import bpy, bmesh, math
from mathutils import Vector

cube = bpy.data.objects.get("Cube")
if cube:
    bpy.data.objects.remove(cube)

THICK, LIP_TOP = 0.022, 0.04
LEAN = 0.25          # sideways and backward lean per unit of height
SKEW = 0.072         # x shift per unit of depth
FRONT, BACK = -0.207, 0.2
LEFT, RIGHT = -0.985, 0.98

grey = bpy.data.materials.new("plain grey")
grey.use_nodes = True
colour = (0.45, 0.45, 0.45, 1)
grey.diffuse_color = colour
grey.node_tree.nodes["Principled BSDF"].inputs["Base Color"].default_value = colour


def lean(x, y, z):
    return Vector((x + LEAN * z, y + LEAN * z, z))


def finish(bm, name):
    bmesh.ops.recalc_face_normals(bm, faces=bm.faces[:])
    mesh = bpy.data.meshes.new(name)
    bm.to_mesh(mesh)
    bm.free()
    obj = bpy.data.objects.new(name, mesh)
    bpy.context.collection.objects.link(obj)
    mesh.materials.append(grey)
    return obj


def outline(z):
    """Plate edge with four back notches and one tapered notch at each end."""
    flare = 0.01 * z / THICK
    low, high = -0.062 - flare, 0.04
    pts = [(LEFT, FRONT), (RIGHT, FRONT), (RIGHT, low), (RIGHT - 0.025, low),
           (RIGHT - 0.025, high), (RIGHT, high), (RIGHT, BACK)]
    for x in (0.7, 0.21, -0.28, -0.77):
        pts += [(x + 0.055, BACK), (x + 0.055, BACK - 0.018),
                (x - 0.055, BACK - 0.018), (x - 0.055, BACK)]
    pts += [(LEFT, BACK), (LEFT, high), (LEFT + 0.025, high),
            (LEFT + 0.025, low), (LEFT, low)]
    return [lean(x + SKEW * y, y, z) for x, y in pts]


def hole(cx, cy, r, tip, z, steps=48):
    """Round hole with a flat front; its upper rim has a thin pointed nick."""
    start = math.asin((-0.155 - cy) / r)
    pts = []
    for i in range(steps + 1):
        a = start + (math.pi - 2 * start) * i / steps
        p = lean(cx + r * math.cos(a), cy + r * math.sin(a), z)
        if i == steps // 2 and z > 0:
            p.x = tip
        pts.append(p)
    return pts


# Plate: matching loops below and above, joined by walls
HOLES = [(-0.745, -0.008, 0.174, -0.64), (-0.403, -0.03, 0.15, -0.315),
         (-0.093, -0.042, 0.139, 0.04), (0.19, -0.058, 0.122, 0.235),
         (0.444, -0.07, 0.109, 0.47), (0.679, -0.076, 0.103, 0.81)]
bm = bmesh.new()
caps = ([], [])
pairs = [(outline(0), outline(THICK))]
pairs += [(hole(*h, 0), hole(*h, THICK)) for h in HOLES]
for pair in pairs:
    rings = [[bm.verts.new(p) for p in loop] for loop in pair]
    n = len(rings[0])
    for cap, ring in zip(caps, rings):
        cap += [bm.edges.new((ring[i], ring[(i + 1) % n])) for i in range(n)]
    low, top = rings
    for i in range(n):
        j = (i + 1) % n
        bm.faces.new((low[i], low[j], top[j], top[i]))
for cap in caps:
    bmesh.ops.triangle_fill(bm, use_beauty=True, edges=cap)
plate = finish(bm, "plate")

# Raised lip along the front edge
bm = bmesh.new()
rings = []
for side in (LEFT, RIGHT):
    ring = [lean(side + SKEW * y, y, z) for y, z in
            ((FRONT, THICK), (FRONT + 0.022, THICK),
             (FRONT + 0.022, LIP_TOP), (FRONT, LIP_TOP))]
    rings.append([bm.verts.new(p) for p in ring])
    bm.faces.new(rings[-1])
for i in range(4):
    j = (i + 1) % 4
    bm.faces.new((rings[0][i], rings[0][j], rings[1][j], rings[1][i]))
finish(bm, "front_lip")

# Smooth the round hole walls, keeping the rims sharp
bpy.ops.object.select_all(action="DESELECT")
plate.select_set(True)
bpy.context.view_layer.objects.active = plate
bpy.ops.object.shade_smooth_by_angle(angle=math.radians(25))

....................

• PROBLEM TO WORK ON:
Would you filter the records and copy out each line containing "finish"?

• REPLY:
def finish(bm, name):
plate = finish(bm, "plate")
finish(bm, "front_lip")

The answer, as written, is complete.